Point of Departure: Agartha at the Dakota

 "I love it when a plan comes together." --John "Hannibal" Smith, The A-Team

Agartha--a project dedicated to the music of Miles Davis' electric period and the brainchild of guitarist Luke Polipnick--has been a long time coming. But then again, music as game-changing, challenging, and flat-out weird as what Davis and his revolving cast of musicians made from 1969 to 1975 is not something to be taken lightly. It begins with In a Silent Way and proceeds through a trio of live albums (including the one Agartha takes their name from) that are restless and forward-thinking. We're talking about the earliest, fiercest work of John McLaughlin, the most propulsive, funkiest playing of Tony Williams and Jack DeJohnette and even some of the most beautiful and haunting solos by Davis and players like Wayne Shorter and Chick Corea. In short, musicians at the top of their game.
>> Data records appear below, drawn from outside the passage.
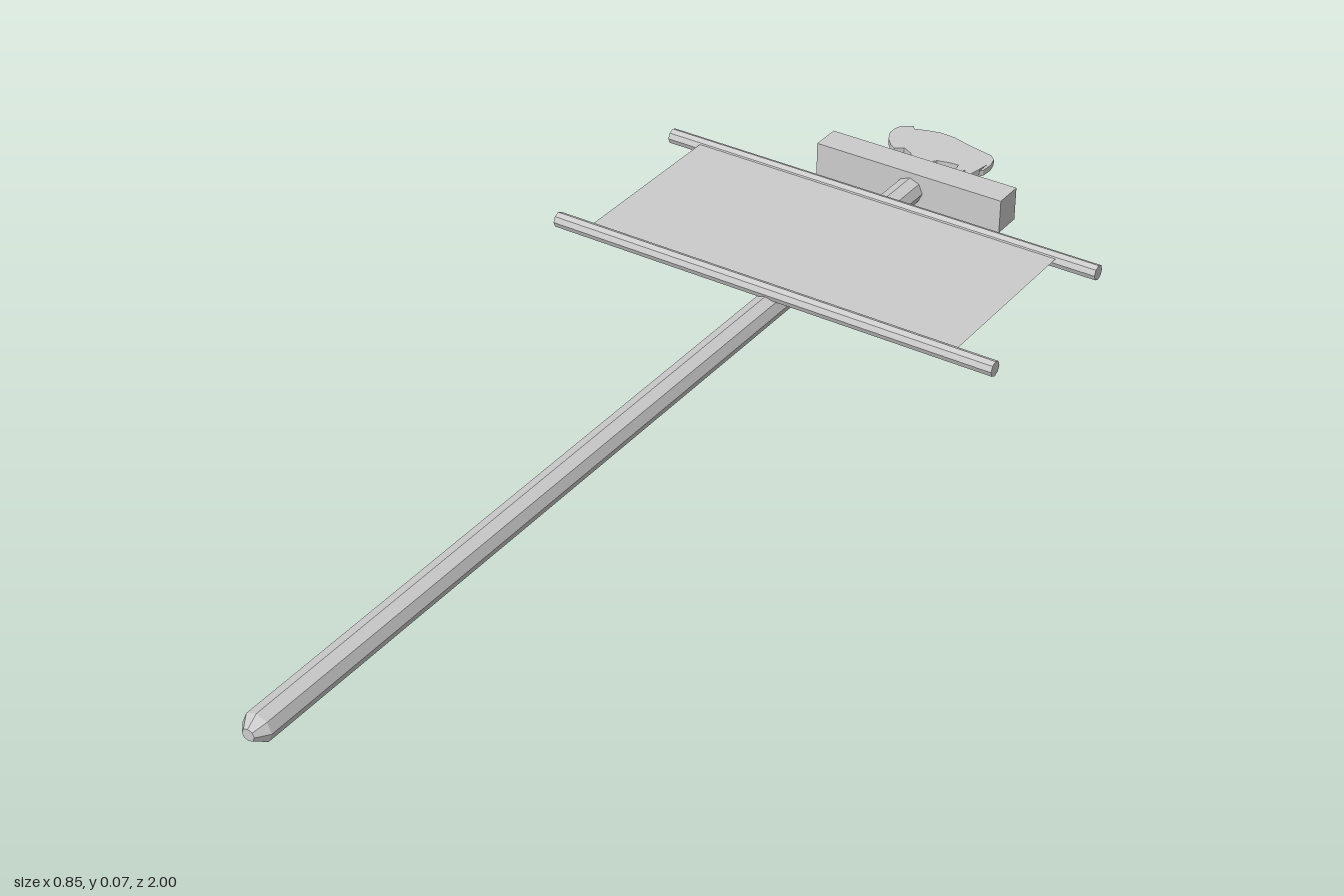
import * as THREE from 'three';

const grey = new THREE.MeshStandardMaterial({ color: 0xcccccc, flatShading: true });
const greySheet = new THREE.MeshStandardMaterial({ color: 0xcccccc, side: THREE.DoubleSide });

function addPart(group, name, geometry, x, y, z, material = grey) {
  const mesh = new THREE.Mesh(geometry, material);
  mesh.name = name;
  mesh.position.set(x, y, z);
  group.add(mesh);
  return mesh;
}

export function createModel() {
  const model = new THREE.Group();
  model.name = 'standard';

  // Long faceted pole with a bevelled butt end
  const profile = [[0, -0.82], [0.026, -0.82], [0.026, 0.98], [0.011, 1], [0, 1]]
    .map(([r, z]) => new THREE.Vector2(r, z));
  const pole = new THREE.LatheGeometry(profile, 8);
  pole.rotateX(Math.PI / 2);
  pole.scale(1, 0.94, 1);
  addPart(model, 'pole', pole, 0, 0.028, 0);

  // Two crossbars that hold the banner
  for (const [name, z] of [['upperCrossbar', -0.7], ['lowerCrossbar', -0.345]]) {
    const bar = new THREE.CylinderGeometry(0.0138, 0.0138, 0.85, 8);
    bar.rotateZ(Math.PI / 2);
    addPart(model, name, bar, 0, 0.057, z);
  }

  // Thin banner cloth
  const cloth = new THREE.PlaneGeometry(0.71, 0.355);
  cloth.rotateX(-Math.PI / 2);
  addPart(model, 'banner', cloth, -0.005, 0.064, -0.5225, greySheet);

  // Block at the head of the pole
  addPart(model, 'headBlock', new THREE.BoxGeometry(0.37, 0.063, 0.056), -0.005, 0.0315, -0.838);

  // Flat bison finial, outlined from the horn clockwise
  const outline = [
    [-0.117, 0.982], [-0.098, 0.994], [-0.092, 0.986], [-0.07, 0.994], [-0.045, 1],
    [-0.015, 0.998], [0.012, 0.99], [0.04, 0.983], [0.07, 0.977], [0.082, 0.966],
    [0.087, 0.945], [0.085, 0.922], [0.08, 0.915], [0.081, 0.945], [0.077, 0.92],
    [0.073, 0.9], [0.078, 0.865], [0.064, 0.865], [0.066, 0.885], [0.058, 0.905],
    [0.051, 0.888], [0.053, 0.87], [0.039, 0.87], [0.042, 0.89], [0.04, 0.914],
    [0.02, 0.912], [0, 0.907], [-0.008, 0.896], [-0.011, 0.88], [-0.012, 0.865],
    [-0.03, 0.865], [-0.024, 0.876], [-0.026, 0.892], [-0.033, 0.878], [-0.046, 0.874],
    [-0.042, 0.89], [-0.053, 0.905], [-0.072, 0.915], [-0.086, 0.904], [-0.098, 0.912],
    [-0.112, 0.928], [-0.122, 0.95], [-0.122, 0.968],
  ].map(([x, y]) => new THREE.Vector2(x, y));
  const bison = new THREE.ExtrudeGeometry(new THREE.Shape(outline), { depth: 0.011, bevelEnabled: false });
  bison.rotateX(-Math.PI / 2);
  addPart(model, 'bisonFinial', bison, 0, 0.031, 0);

  return model;
}
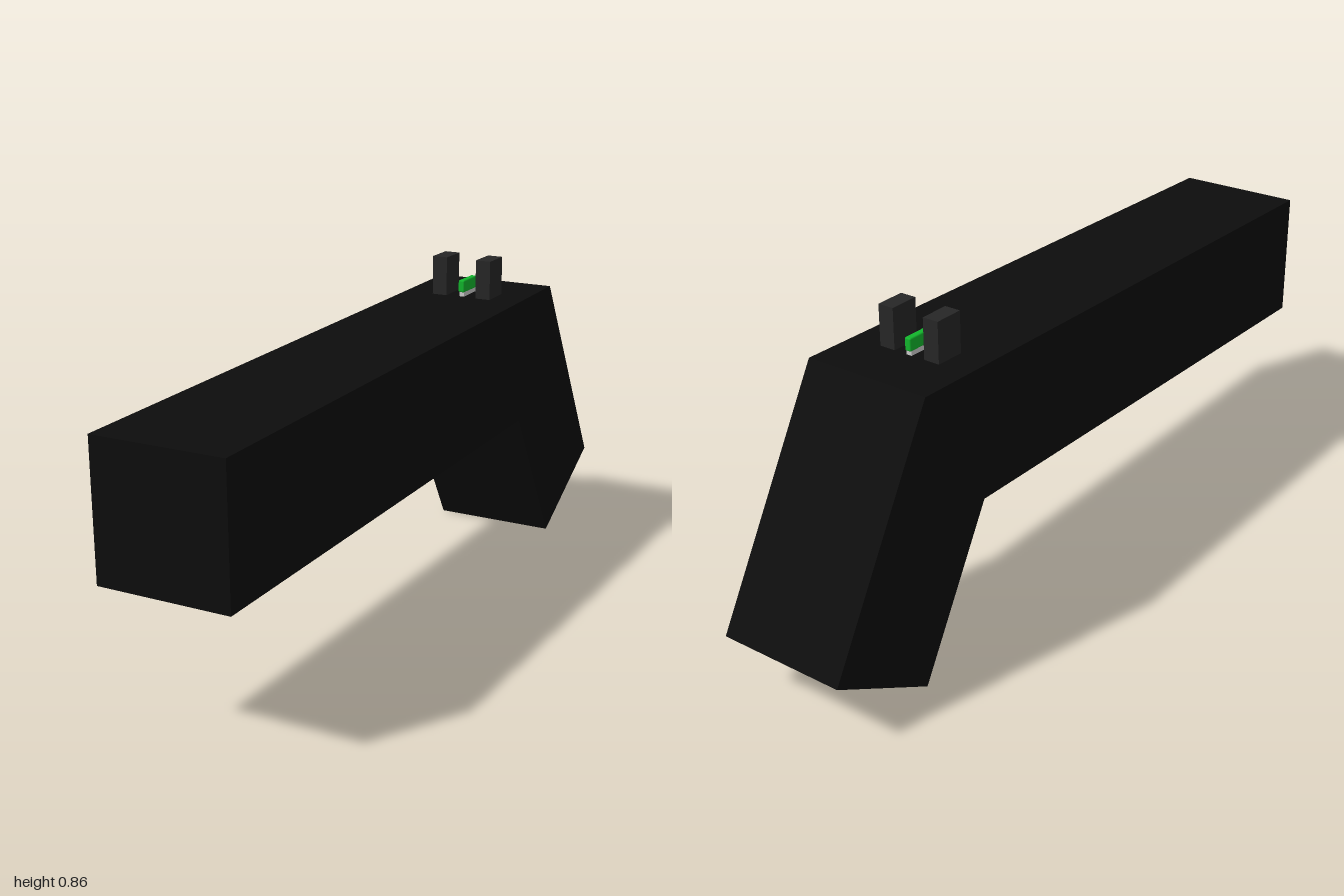
import * as THREE from 'three';
import { RoundedBoxGeometry } from 'three/addons/geometries/RoundedBoxGeometry.js';

const paint = (color) => new THREE.MeshStandardMaterial({ color });

function addPart(group, name, geometry, material, x, y, z) {
  const mesh = new THREE.Mesh(geometry, material);
  mesh.name = name;
  mesh.position.set(x, y, z);
  group.add(mesh);
  return mesh;
}

export function createModel() {
  const model = new THREE.Group();
  model.name = 'model';
  const black = paint(0x0d0d0d);
  const charcoal = paint(0x262626);
  const green = paint(0x12b52c);
  const grey = paint(0xcccccc);

  // Barrel and slanted grip share one bent side profile, given as (z, y)
  const profile = new THREE.Shape([
    [1, 0.722], [1, 0.379], [-0.47, 0.404], [-0.7, 0], [-1, 0.172], [-0.67, 0.752],
  ].map(([z, y]) => new THREE.Vector2(z, y)));
  const width = 0.344;
  const body = new THREE.ExtrudeGeometry(profile, { depth: width, bevelEnabled: false });
  body.translate(0, 0, -width / 2);
  body.rotateY(-Math.PI / 2);
  addPart(model, 'body', body, black, 0, 0, 0);

  // Pair of rear sight posts, sunk slightly into the top
  const post = new THREE.BoxGeometry(0.043, 0.115, 0.08);
  for (const side of [-1, 1]) {
    addPart(model, side > 0 ? 'leftSightPost' : 'rightSightPost', post, charcoal, side * 0.066, 0.7975, -0.48);
  }

  // Bright marker between the posts on a small base
  addPart(model, 'markerBase', new THREE.BoxGeometry(0.015, 0.025, 0.075), grey, 0, 0.752, -0.483);
  addPart(model, 'marker', new RoundedBoxGeometry(0.018, 0.034, 0.084, 2, 0.004), green, 0, 0.777, -0.483);

  return model;
}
And at the time, a lot of jazz fans disowned it as a desecration of their sacred tradition.

So for Agartha--led by Polipnick with brothers J.T. and Chris Bates on drums and bass, Bryan Nichols on electric piano, Patrick Breiner on tenor and soprano saxophones, and Paul Krueger on trumpet and flugelhorn--the stakes, to quote De La Soul, is high. Throw in the last slot of the night at the Dakota (following two sets that J.T. also played) and their even later start time thanks to the difficulty of getting Barbara Dennerlein's Hammond B3 and Leslie off the stage, and you've got a tall hill to climb to musical greatness. But all they really need to do is trust it.

As the group lays into "Pharoah's Dance," the lead cut from Davis' massive Bitches Brew, things seem almost a little stiff. This is, after all, the combo's first time on stage anywhere. It takes Miles a good two-and-a-half minutes to come in on the record, and when he does drop in, it's like the arrival of the king, even if he's kind of slipping in through the back door. That's an awful lot of pressure for Krueger to shoulder.

But they make it through "Pharoah's Dance" and then keep going deeper into Bitches Brew, and I'm reminded why it's a wonderful and rare thing to see a group play together for the first time. At some point, I'm struck by the sheer weight of the sound the group is making, J.T. more reined into straight timekeeping than I've seen before, his brother Chris playing the circular, simple riffs without embelishment. Somewhere into the third or fourth song--they bleed into one another and are hard to keep straight--I begin to have a new appreciation for how this music must have hit people when they heard it back in the '70s.

Nowadays, we receive it as canon. The revolutions in recording and composition brought on by In A Silent Way and Bitches Brew have been absorbed and refracted back into popular music. If anything, modern electronic music and rock are more informed by those records than mainstream jazz is, and now I can see why. The drums aren't fluid and responsive in that bop way; they still respond, but oftentimes they're almost argumentative. And the bass isn't walking through changes--it's anchoring the music down. Changing the bass and drums so fundamentally shifts the way the soloists play, and you can see it almost happening in real time.

You can feel the band begin to loosen itself from its moorings as the set unspools, and it reaches its crescendo as Breiner begins to pedal on a single note on his tenor sax before gradually building in more and more notes, eventually blurring them together and bringing the rest of the band along behind him. The music is demanding in a way that's not exactly technical, despite the players' obvious techincal expertise. The challenge here is not fluidity, or grace, or blazing virtuousity--the challenge is to inhabit the space, the music as fully as possible.

At the beginning of the set, Polipnick promised they'd play most of Bitches Brew and then a "special treat," which turns out to be the second cut from In A Silent Way, "In A Silent Way/It's About That Time." Polipnick's open, ringing tone evokes McLaughlin's on the original beautifully, but where producer Teo Macero cut analog tape by hand to make the medley in the studio, Agartha make it happen organically. They find their own way into "It's About That Time," stretching and pulling at the studio tricks that made the original possible and re-imagining it for the modern stage, and they do it without resorting to loop pedals or layers of effects.

In fact, the only overt nod to technology is a slight delay added to Krueger's trumpet, and the band spend a good five minutes getting it right before the set starts. At first, it's too fast and hangs around too long. Looking up into the stage lights, Polipnick entreats the soundman: "A little slower, maybe? With quicker decay?" Krueger plays another note and now it's too slow, dies too fast. "Split the difference?" asks Polipnick. Another trumpet blast reveals that nothing has changed. They wait. And then at last, Krueger plays a single note and it comes back to him just right, a couple ghostly notes fading into the air and, as one, the band members and the Miles fans in the audience cheer in unison. Some things we must find by feeling.